“What we hear it is going well and negotiations are ongoing,” said Michèle Beaubien, director of communications at the Port of Montreal. She said employers and the union that represents longshoremen in the port are in “preventive mediation” to avoid a strike.
Employers in the port are represented by the Maritime Employers Association (MEA), which negotiates a contract with about 1,200 workers who are represented by two unions. About 1,100 longshoremen are represented by Local 375 of the Canadian Union of Public Employees (CUPE). About 100 checkers are members of ILA Local 1657, whose contract is unrelated to that of workers in the United States.
“The laws are different in the United States and Canada,” said Normand Daoust, MEA's vice president. “At the end of the contract there is no strike or lockout issues. We just keep negotiating at the expiration of the agreement. This year we started to negotiate prior to the end of the agreement.”
He said talks with CUPE are “very positive and we are trying to settle before the end of the year. We are at the table now and everything is going fine.”
He added if there is a strike on the U.S. East and Gulf coasts cargo would still be able to move to and from the United States via the Port of Montreal.
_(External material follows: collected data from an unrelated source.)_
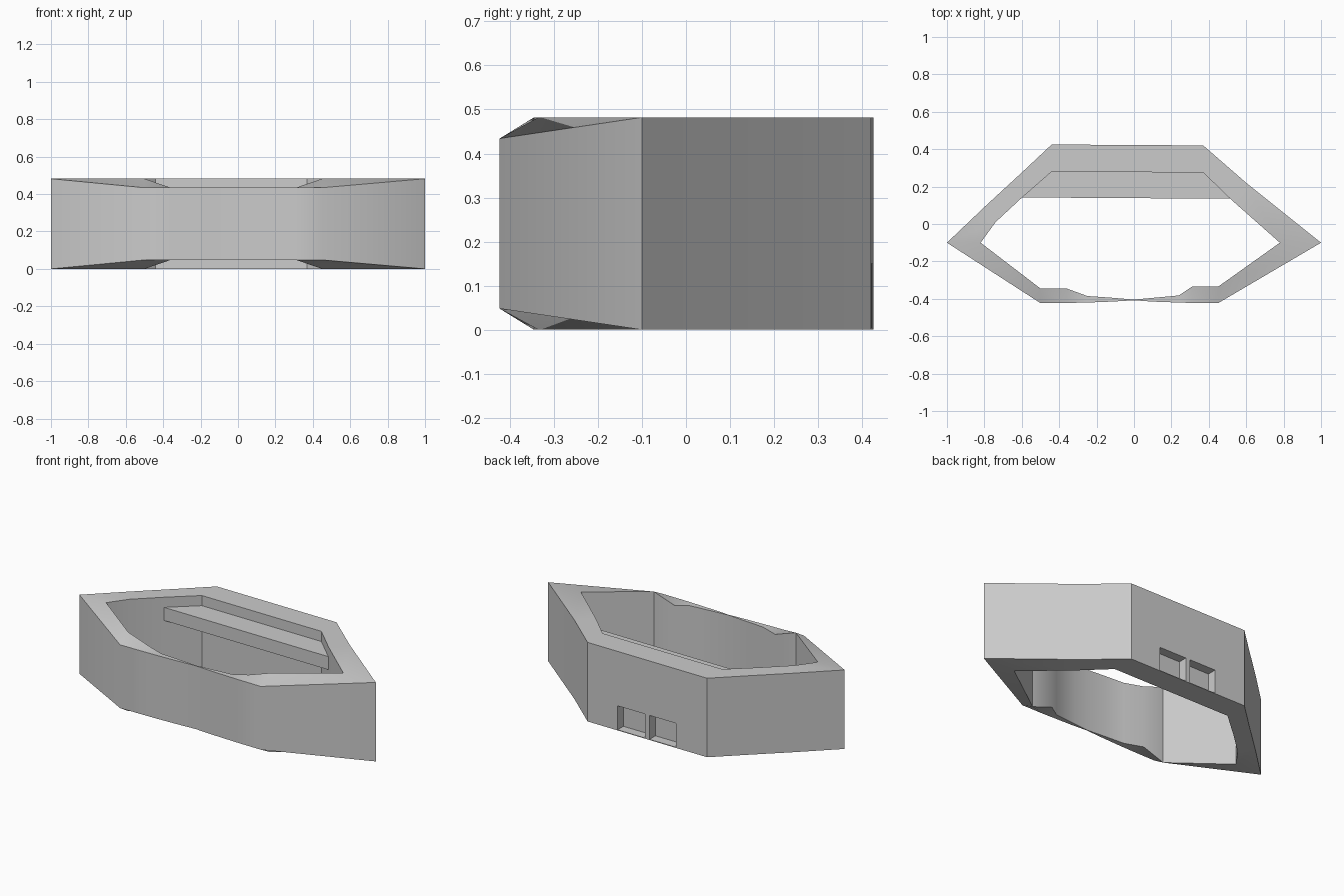
import bpy, bmesh, math

if "Cube" in bpy.data.objects:
    bpy.data.objects.remove(bpy.data.objects["Cube"])

H = 0.482   # wall height
D = 0.048   # rim drop along the front

# Outer and inner outlines, paired point by point: x, y, rim drop
OUTER = [(-1, -.1, 0), (-.79, .1, 0), (-.6, .275, 0), (-.44, .425, 0), (.37, .42, 0),
         (.6, .22, 0), (1, -.1, 0), (.45, -.423, D), (.31, -.422, D), (.24, -.42, D),
         (.1, -.415, D), (0, -.408, D), (-.12, -.415, D), (-.25, -.42, D),
         (-.36, -.422, D), (-.5, -.423, D)]
INNER = [(-.82, -.1, 0), (-.74, .01, 0), (-.6, .14, 0), (-.44, .28, 0), (.37, .275, 0),
         (.52, .13, 0), (.78, -.1, 0), (.45, -.335, 0), (.31, -.335, D), (.24, -.382, D),
         (.1, -.395, D), (0, -.404, D), (-.12, -.394, D), (-.25, -.385, D),
         (-.36, -.345, D), (-.5, -.345, 0)]


def finish(bm, name, angle=None):
    bmesh.ops.recalc_face_normals(bm, faces=bm.faces)
    me = bpy.data.meshes.new(name)
    bm.to_mesh(me)
    bm.free()
    ob = bpy.data.objects.new(name, me)
    bpy.context.collection.objects.link(ob)
    if angle:
        bpy.ops.object.select_all(action='DESELECT')
        bpy.context.view_layer.objects.active = ob
        ob.select_set(True)
        bpy.ops.object.shade_smooth_by_angle(angle=math.radians(angle))
    return ob


def prism(name, outline, z0, z1):
    bm = bmesh.new()
    lo, hi = [[bm.verts.new((x, y, z)) for x, y in outline] for z in (z0, z1)]
    bm.faces.new(lo)
    bm.faces.new(hi)
    n = len(outline)
    for i in range(n):
        j = (i + 1) % n
        bm.faces.new((lo[i], lo[j], hi[j], hi[i]))
    return finish(bm, name)


# Ring wall: four loops bridged around the section
bm = bmesh.new()
loops = []
for pts, top in ((OUTER, 0), (OUTER, 1), (INNER, 1), (INNER, 0)):
    loops.append([bm.verts.new((x, y, H - d if top else d)) for x, y, d in pts])
n = len(OUTER)
for k in range(4):
    a, b = loops[k], loops[(k + 1) % 4]
    for i in range(n):
        j = (i + 1) % n
        bm.faces.new((a[i], a[j], b[j], b[i]))
wall = finish(bm, "ring_wall", 35)

# Two square recesses low on the back wall
for x0, x1 in ((-.23, -.05), (-.02, .166)):
    cutter = prism("recess_cutter", [(x0, .366), (x1, .366), (x1, .5), (x0, .5)], .004, .15)
    cutter.hide_render = True
    mod = wall.modifiers.new("recess", 'BOOLEAN')
    mod.operation = 'DIFFERENCE'
    mod.solver = 'EXACT'
    mod.object = cutter
    bpy.context.view_layer.objects.active = wall
    bpy.ops.object.modifier_apply(modifier=mod.name)
    bpy.data.objects.remove(cutter)

# Shelf along the inside of the back wall
prism("back_shelf", [(-.6, .142), (.515, .135), (.37, .277), (-.44, .282)], .34, .42)
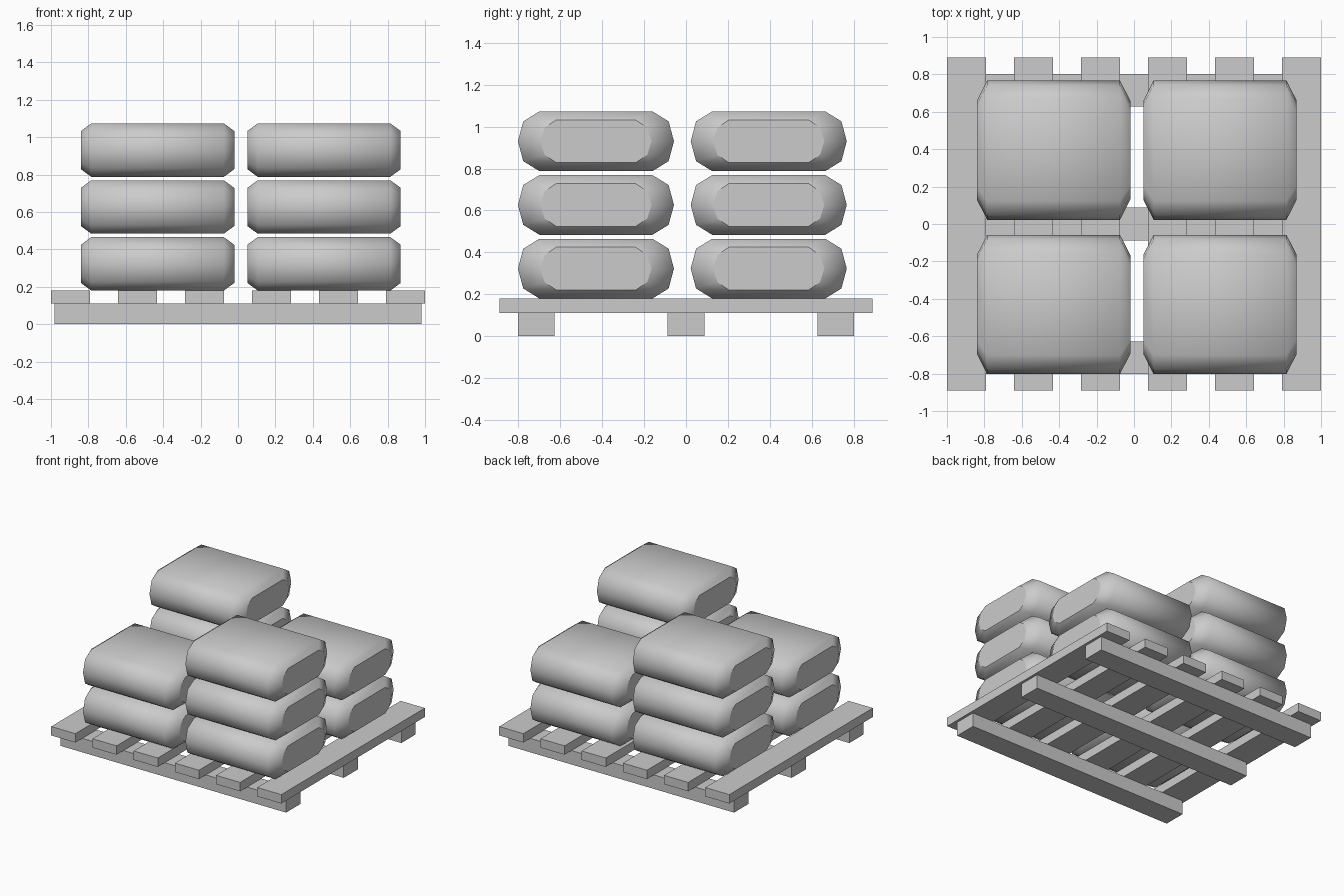
import bpy, bmesh

if "Cube" in bpy.data.objects:
    bpy.data.objects.remove(bpy.data.objects["Cube"])


def box(name, x0, x1, y0, y1, z0, z1):
    bm = bmesh.new()
    bmesh.ops.create_cube(bm, size=1)
    for v in bm.verts:
        v.co.x = x0 if v.co.x < 0 else x1
        v.co.y = y0 if v.co.y < 0 else y1
        v.co.z = z0 if v.co.z < 0 else z1
    return finish(bm, name)


def finish(bm, name):
    bmesh.ops.recalc_face_normals(bm, faces=bm.faces)
    me = bpy.data.meshes.new(name)
    bm.to_mesh(me)
    bm.free()
    ob = bpy.data.objects.new(name, me)
    bpy.context.collection.objects.link(ob)
    return ob


def ring(quarter):
    # mirror a quarter profile (side point first, top point last) to a closed loop
    q = quarter
    right_to_left = q + [(-y, z) for y, z in reversed(q)]
    return right_to_left + [(-y, -z) for y, z in right_to_left[1:-1]]


BODY = ring([(0.3725, 0), (0.347, 0.095), (0.27, 0.1425)])
END = ring([(0.265, 0), (0.245, 0.065), (0.19, 0.102)])


def sack(name, cx, cy, cz):
    bm = bmesh.new()
    sections = [(-0.41, END), (-0.355, BODY), (0.355, BODY), (0.41, END)]
    loops = [[bm.verts.new((cx + x, cy + y, cz + z)) for y, z in prof]
             for x, prof in sections]
    n = len(BODY)
    for a, b in zip(loops, loops[1:]):
        for i in range(n):
            j = (i + 1) % n
            bm.faces.new((a[i], a[j], b[j], b[i])).smooth = True
    # flat end caps with crisp borders
    for loop in (loops[0], loops[-1]):
        cap = bm.faces.new(loop)
        for e in cap.edges:
            e.smooth = False
    return finish(bm, name)


# pallet runners
for i, y in enumerate((-0.715, 0.0, 0.715)):
    box(f"pallet_runner_{i + 1}", -0.98, 0.98, y - 0.088, y + 0.088, 0, 0.11)

# pallet deck boards
for i in range(6):
    x = -0.895 + i * 0.358
    box(f"pallet_board_{i + 1}", x - 0.105, x + 0.105, -0.89, 0.89, 0.11, 0.18)

# stacked sacks: three high on one diagonal, two high on the other
stacks = {"front_left": (-0.43, -0.43, 2), "front_right": (0.46, -0.43, 3),
          "back_left": (-0.43, 0.395, 3), "back_right": (0.46, 0.395, 2)}
for place, (x, y, count) in stacks.items():
    for k in range(count):
        sack(f"sack_{place}_{k + 1}", x, y, 0.3225 + k * 0.304)
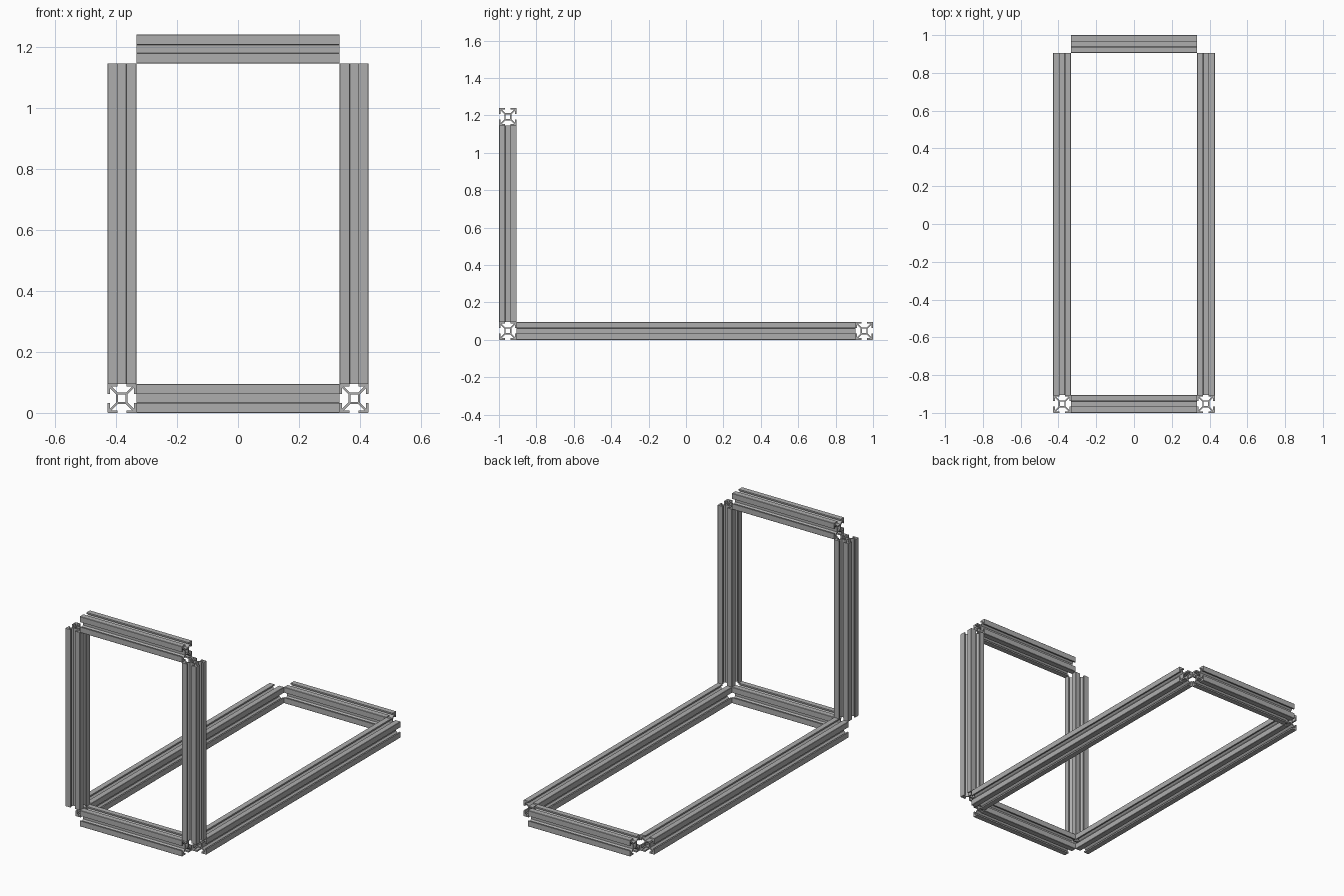
import bpy, bmesh
from math import pi
from mathutils import Matrix, Vector

cube = bpy.data.objects.get("Cube")
if cube:
    bpy.data.objects.remove(cube, do_unlink=True)

W = 0.095              # width of the square slotted bar
UNIT = W / 20          # profile points are on a 20 x 20 section
HALF_X, HALF_Y, HEIGHT = 0.428, 1.0, 1.24

aluminium = bpy.data.materials.new("grey aluminium")
GREY = (0.42, 0.42, 0.42, 1)
aluminium.diffuse_color = GREY
aluminium.use_nodes = True
aluminium.node_tree.nodes["Principled BSDF"].inputs["Base Color"].default_value = GREY

# Half of one corner arm: core face, diagonal web, hooked lip, outer corner
ARM = [(4, 2.9), (8.2, 7.1), (8.2, 3.1), (10, 3.1), (10, 9.6)]
QUADRANT = ARM + [(y, x) for x, y in reversed(ARM)]
BORE = [(2.6, 2.6)]


def add_loop(bm, quarter):
    """Repeat a quarter outline around the centre and close it with edges."""
    verts = []
    for i in range(4):
        turn = Matrix.Rotation(i * pi / 2, 3, 'Z')
        verts += [bm.verts.new(turn @ Vector((x, y, 0)) * UNIT) for x, y in quarter]
    return [bm.edges.new((v, verts[(i + 1) % len(verts)])) for i, v in enumerate(verts)]


def slotted_bar(name, start, axis, length):
    """Extrude the slotted section from start along the given axis."""
    bm = bmesh.new()
    edges = add_loop(bm, QUADRANT) + add_loop(bm, BORE)
    bmesh.ops.triangle_fill(bm, edges=edges, use_beauty=True, normal=(0, 0, 1))
    grown = bmesh.ops.extrude_face_region(bm, geom=bm.faces[:], use_keep_orig=True)
    top = [g for g in grown["geom"] if isinstance(g, bmesh.types.BMVert)]
    bmesh.ops.translate(bm, verts=top, vec=(0, 0, length))
    turn = {'X': Matrix.Rotation(pi / 2, 4, 'Y'),
            'Y': Matrix.Rotation(-pi / 2, 4, 'X'),
            'Z': Matrix.Identity(4)}[axis]
    bm.transform(Matrix.Translation(start) @ turn)
    bmesh.ops.recalc_face_normals(bm, faces=bm.faces[:])
    mesh = bpy.data.meshes.new(name)
    bm.to_mesh(mesh)
    bm.free()
    mesh.materials.append(aluminium)
    bpy.context.collection.objects.link(bpy.data.objects.new(name, mesh))


cx, cy, cz = HALF_X - W / 2, HALF_Y - W / 2, W / 2
inner_x, inner_y = HALF_X - W, HALF_Y - W

# Cross rails
for name, y, z in [("front_rail", -cy, cz), ("back_rail", cy, cz),
                   ("top_rail", -cy, HEIGHT - cz)]:
    slotted_bar(name, (-inner_x, y, z), 'X', 2 * inner_x)

# Side rails and uprights
for side, s in [("left", 1), ("right", -1)]:
    slotted_bar(side + "_side_rail", (s * cx, -inner_y, cz), 'Y', 2 * inner_y)
    slotted_bar(side + "_upright", (s * cx, -cy, W), 'Z', HEIGHT - 2 * W)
Ian Mulcahy, business agent for ILA Local 1657, expected that talks between his local and MEA would begin next year after a deal is reached by CUPE and employers. - Chris Dupin